What you should do — Reproduce word for word the lines from the beginning of the entries to the line with "round tube along", both included, but none of the pictures.

[Extracted data entries]
#####

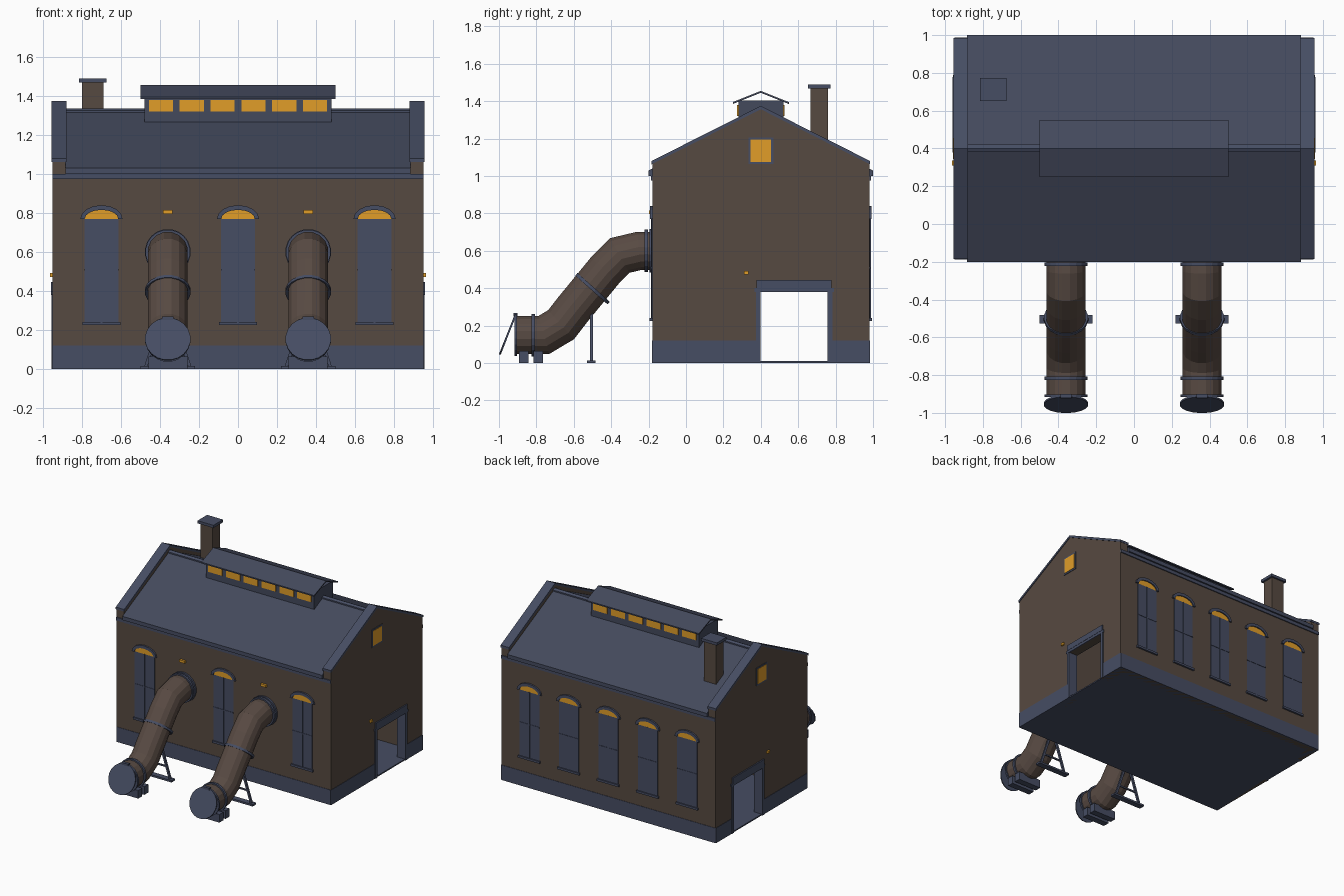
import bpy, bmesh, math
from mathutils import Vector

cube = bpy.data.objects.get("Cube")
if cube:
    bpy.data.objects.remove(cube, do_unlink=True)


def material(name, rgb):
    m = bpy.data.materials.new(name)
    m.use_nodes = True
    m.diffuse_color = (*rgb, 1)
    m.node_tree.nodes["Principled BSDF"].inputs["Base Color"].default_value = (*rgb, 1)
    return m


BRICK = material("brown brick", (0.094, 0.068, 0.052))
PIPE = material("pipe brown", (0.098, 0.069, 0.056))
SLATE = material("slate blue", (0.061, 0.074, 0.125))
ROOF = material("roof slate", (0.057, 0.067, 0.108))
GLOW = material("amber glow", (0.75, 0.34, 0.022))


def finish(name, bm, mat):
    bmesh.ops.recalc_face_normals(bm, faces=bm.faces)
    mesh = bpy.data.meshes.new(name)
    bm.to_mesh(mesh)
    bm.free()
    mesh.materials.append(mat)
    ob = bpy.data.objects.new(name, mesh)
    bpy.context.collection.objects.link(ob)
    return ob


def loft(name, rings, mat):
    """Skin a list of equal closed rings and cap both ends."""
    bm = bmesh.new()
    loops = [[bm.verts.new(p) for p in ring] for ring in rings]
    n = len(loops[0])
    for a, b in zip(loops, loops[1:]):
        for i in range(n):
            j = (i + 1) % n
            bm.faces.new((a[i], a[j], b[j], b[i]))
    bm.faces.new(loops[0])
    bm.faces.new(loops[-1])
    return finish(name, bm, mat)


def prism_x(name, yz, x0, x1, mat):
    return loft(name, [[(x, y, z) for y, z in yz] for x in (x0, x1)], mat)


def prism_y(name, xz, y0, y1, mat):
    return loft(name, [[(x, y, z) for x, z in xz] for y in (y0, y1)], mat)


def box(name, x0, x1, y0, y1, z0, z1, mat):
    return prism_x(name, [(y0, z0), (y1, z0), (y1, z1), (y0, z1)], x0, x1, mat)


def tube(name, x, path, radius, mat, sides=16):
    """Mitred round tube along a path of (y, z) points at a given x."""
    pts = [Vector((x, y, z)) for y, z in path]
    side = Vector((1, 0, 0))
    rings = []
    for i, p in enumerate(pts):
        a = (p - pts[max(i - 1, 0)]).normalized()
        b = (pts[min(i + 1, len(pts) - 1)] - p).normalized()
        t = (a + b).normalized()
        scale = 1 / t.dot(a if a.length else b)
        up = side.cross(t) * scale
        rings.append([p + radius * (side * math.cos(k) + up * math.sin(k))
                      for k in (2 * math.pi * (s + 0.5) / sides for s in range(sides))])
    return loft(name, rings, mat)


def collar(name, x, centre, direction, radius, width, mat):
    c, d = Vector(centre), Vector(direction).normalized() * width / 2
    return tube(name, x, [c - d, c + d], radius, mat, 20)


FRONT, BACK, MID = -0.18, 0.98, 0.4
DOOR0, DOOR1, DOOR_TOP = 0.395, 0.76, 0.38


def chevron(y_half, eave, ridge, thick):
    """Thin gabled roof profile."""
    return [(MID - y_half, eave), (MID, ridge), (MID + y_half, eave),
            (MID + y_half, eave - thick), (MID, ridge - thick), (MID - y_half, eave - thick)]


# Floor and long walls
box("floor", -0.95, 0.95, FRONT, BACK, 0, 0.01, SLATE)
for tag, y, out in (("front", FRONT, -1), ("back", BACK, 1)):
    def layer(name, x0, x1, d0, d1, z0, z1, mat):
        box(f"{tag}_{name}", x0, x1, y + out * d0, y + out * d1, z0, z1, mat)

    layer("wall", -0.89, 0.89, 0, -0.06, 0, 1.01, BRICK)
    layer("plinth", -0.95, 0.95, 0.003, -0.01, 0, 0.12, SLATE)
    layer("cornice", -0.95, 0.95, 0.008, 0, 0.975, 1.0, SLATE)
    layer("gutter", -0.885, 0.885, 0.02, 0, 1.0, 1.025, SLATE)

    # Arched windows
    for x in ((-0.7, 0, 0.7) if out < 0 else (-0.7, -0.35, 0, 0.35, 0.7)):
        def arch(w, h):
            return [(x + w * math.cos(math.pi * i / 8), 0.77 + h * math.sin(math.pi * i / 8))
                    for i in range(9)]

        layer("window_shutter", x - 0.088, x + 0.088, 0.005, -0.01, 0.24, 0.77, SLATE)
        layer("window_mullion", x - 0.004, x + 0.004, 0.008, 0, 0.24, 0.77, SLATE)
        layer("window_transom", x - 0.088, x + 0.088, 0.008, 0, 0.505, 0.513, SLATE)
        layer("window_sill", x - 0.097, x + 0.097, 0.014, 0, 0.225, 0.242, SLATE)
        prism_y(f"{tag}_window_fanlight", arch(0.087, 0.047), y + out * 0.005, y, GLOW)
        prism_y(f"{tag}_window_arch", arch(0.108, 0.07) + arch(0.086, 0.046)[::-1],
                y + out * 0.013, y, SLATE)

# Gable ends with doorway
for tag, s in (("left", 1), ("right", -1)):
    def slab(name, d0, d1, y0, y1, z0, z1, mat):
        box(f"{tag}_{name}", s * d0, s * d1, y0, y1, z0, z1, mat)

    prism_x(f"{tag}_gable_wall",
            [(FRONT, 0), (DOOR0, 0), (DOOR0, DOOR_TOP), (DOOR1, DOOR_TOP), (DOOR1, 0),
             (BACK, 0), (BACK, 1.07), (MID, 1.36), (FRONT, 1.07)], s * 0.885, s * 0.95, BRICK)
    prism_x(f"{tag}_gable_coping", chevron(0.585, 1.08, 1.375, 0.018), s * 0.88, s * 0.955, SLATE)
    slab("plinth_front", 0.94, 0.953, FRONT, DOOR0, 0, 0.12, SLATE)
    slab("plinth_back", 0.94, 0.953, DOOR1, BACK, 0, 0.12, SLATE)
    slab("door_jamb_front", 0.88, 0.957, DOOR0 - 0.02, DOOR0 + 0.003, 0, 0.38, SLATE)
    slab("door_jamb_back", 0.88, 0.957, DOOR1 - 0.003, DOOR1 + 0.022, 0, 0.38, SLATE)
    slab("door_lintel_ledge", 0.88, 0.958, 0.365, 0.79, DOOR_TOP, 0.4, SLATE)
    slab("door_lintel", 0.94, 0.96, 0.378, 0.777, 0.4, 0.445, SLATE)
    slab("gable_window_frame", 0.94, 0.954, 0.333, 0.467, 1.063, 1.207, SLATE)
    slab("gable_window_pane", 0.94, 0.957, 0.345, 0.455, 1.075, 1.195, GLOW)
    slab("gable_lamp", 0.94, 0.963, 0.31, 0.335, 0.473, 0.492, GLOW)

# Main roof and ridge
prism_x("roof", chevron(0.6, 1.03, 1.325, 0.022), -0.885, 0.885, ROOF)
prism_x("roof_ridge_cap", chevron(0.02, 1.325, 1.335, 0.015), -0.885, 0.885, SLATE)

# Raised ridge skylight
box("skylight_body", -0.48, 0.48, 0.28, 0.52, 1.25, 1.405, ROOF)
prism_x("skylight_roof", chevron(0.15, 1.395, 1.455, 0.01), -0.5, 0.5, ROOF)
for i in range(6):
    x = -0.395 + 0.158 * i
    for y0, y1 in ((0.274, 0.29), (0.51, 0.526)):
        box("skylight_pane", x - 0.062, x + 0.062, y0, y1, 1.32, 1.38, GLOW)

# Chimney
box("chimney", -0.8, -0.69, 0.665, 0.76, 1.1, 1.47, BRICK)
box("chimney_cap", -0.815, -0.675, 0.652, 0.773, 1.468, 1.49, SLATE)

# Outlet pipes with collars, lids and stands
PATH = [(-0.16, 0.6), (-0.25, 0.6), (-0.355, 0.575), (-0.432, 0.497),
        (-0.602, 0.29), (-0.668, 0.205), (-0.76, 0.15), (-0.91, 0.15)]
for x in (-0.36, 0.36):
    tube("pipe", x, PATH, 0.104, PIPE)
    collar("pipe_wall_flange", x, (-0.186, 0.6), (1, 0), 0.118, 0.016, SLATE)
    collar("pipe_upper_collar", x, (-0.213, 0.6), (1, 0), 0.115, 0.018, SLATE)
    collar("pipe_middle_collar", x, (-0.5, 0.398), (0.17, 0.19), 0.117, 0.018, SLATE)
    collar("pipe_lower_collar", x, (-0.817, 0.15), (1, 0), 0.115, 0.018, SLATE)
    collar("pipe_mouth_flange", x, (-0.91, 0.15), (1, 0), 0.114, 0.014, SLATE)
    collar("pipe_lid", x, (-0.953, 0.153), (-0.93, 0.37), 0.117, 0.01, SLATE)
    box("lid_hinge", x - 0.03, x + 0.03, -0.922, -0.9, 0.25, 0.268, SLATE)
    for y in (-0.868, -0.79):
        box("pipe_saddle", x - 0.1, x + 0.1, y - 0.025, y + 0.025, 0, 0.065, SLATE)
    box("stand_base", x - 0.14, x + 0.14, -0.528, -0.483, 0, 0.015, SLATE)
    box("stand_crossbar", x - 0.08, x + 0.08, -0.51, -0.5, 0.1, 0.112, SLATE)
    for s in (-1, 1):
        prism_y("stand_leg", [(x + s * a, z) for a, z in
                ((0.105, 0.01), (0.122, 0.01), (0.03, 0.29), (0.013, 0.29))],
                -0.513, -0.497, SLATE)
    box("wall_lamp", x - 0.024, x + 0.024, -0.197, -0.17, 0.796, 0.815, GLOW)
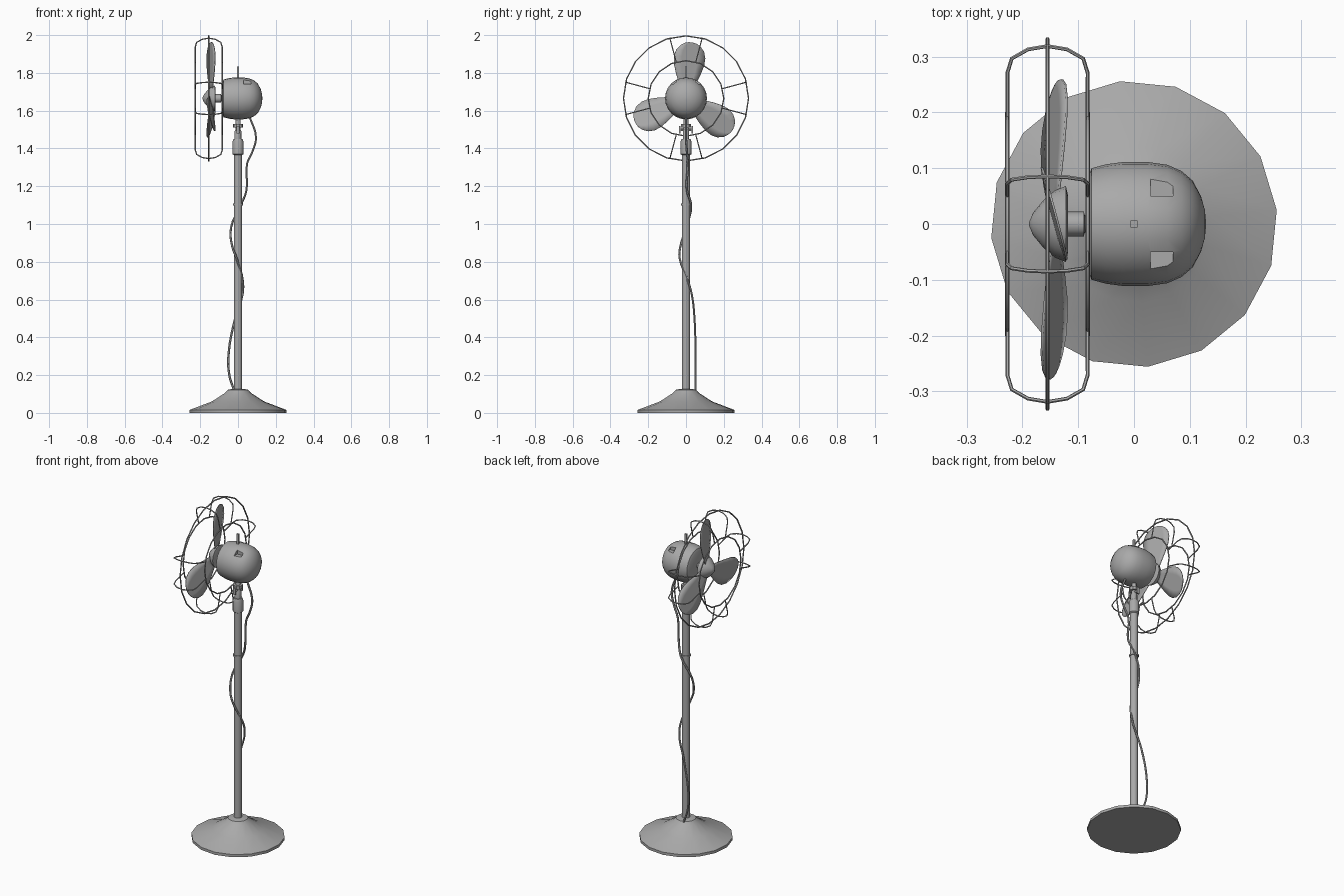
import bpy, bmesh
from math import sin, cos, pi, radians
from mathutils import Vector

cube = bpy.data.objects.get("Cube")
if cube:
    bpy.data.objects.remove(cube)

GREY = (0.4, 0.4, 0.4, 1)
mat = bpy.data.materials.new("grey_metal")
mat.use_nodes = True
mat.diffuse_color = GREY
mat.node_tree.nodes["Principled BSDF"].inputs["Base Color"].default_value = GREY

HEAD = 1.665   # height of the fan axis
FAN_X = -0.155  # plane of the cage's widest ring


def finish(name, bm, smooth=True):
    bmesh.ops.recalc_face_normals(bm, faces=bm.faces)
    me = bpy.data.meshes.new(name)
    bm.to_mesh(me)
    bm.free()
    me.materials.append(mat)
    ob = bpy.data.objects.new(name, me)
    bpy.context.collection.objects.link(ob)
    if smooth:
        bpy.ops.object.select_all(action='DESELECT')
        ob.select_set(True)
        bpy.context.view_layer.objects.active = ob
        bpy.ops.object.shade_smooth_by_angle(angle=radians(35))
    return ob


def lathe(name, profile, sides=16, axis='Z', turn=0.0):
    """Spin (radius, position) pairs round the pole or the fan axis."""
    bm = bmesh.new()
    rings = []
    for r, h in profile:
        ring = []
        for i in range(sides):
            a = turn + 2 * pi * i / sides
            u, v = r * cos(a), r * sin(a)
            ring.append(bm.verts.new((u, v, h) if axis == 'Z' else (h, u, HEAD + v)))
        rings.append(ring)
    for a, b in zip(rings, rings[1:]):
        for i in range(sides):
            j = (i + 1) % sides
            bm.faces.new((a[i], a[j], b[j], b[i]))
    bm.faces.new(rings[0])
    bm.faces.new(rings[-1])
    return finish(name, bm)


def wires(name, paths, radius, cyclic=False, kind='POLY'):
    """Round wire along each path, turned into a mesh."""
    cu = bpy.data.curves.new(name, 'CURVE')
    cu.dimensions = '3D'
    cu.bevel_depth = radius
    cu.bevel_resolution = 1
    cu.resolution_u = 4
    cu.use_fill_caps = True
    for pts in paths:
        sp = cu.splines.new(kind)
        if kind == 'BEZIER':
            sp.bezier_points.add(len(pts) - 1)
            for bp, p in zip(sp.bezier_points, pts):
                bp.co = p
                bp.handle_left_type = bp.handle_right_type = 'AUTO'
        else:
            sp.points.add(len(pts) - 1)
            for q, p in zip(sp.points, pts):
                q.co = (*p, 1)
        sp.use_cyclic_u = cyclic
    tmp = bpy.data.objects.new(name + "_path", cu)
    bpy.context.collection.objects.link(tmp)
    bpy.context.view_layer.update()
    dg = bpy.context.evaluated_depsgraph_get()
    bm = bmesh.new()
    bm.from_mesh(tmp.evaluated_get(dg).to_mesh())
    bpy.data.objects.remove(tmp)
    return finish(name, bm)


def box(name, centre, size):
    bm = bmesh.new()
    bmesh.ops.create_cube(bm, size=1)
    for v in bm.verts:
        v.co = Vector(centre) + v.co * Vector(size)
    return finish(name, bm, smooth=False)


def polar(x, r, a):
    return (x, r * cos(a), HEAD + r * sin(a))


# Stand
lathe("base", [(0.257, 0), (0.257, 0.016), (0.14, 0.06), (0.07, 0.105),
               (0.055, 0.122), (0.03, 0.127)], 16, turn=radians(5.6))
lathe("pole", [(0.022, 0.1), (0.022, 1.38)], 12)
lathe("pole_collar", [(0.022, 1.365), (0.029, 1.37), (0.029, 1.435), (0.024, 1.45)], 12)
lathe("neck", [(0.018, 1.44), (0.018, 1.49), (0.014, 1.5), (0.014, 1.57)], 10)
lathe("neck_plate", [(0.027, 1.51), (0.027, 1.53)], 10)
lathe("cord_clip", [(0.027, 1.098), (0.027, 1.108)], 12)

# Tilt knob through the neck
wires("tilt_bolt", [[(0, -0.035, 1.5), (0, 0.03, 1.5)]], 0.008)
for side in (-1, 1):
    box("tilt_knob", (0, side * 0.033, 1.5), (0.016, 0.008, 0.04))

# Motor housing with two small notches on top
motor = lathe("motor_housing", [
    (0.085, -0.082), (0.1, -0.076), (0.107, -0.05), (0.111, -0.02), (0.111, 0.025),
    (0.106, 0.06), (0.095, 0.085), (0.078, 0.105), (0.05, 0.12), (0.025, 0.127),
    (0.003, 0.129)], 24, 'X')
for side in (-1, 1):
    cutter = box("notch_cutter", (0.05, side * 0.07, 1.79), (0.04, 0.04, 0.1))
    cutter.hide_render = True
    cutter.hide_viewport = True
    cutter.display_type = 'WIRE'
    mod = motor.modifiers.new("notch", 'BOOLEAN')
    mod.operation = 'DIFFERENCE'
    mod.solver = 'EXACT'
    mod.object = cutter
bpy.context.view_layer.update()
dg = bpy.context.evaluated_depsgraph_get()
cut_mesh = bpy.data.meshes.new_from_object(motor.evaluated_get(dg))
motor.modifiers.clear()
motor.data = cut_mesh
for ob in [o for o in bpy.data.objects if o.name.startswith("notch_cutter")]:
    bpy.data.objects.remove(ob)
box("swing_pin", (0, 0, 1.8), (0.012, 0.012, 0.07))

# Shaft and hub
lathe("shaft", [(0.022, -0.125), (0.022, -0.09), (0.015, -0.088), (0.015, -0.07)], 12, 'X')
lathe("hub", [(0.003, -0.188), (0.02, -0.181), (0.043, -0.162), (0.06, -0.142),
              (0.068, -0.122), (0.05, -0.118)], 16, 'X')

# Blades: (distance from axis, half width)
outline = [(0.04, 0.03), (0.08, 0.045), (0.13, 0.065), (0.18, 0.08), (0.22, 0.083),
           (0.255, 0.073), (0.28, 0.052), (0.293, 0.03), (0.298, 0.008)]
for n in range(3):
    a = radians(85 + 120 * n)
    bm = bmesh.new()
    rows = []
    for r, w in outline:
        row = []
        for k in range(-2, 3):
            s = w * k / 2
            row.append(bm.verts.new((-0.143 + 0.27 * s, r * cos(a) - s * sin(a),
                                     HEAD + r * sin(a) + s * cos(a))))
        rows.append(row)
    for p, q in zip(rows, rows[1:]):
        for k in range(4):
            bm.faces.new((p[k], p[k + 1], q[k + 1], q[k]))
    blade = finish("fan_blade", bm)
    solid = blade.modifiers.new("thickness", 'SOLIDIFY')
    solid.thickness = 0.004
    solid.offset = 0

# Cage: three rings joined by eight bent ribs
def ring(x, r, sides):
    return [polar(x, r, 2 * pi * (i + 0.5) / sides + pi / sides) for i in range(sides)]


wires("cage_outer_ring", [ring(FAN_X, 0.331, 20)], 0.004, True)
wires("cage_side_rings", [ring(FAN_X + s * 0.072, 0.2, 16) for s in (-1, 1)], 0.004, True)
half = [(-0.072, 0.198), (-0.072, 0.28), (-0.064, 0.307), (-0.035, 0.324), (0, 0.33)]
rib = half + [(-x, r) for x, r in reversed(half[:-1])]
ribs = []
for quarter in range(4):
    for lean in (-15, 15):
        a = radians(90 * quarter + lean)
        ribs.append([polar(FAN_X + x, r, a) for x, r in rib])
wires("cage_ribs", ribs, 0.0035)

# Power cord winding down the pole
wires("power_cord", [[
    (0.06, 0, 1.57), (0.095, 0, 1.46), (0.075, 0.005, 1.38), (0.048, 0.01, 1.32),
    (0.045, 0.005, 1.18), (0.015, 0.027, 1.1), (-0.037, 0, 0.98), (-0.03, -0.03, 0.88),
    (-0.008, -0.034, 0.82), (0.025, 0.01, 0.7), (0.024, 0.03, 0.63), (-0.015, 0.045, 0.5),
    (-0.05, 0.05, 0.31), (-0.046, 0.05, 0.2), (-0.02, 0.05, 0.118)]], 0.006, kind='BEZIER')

#####

Problem solution —
import bpy, bmesh, math
from mathutils import Vector

cube = bpy.data.objects.get("Cube")
if cube:
    bpy.data.objects.remove(cube, do_unlink=True)


def material(name, rgb):
    m = bpy.data.materials.new(name)
    m.use_nodes = True
    m.diffuse_color = (*rgb, 1)
    m.node_tree.nodes["Principled BSDF"].inputs["Base Color"].default_value = (*rgb, 1)
    return m


BRICK = material("brown brick", (0.094, 0.068, 0.052))
PIPE = material("pipe brown", (0.098, 0.069, 0.056))
SLATE = material("slate blue", (0.061, 0.074, 0.125))
ROOF = material("roof slate", (0.057, 0.067, 0.108))
GLOW = material("amber glow", (0.75, 0.34, 0.022))


def finish(name, bm, mat):
    bmesh.ops.recalc_face_normals(bm, faces=bm.faces)
    mesh = bpy.data.meshes.new(name)
    bm.to_mesh(mesh)
    bm.free()
    mesh.materials.append(mat)
    ob = bpy.data.objects.new(name, mesh)
    bpy.context.collection.objects.link(ob)
    return ob


def loft(name, rings, mat):
    """Skin a list of equal closed rings and cap both ends."""
    bm = bmesh.new()
    loops = [[bm.verts.new(p) for p in ring] for ring in rings]
    n = len(loops[0])
    for a, b in zip(loops, loops[1:]):
        for i in range(n):
            j = (i + 1) % n
            bm.faces.new((a[i], a[j], b[j], b[i]))
    bm.faces.new(loops[0])
    bm.faces.new(loops[-1])
    return finish(name, bm, mat)


def prism_x(name, yz, x0, x1, mat):
    return loft(name, [[(x, y, z) for y, z in yz] for x in (x0, x1)], mat)


def prism_y(name, xz, y0, y1, mat):
    return loft(name, [[(x, y, z) for x, z in xz] for y in (y0, y1)], mat)


def box(name, x0, x1, y0, y1, z0, z1, mat):
    return prism_x(name, [(y0, z0), (y1, z0), (y1, z1), (y0, z1)], x0, x1, mat)


def tube(name, x, path, radius, mat, sides=16):
    """Mitred round tube along a path of (y, z) points at a given x."""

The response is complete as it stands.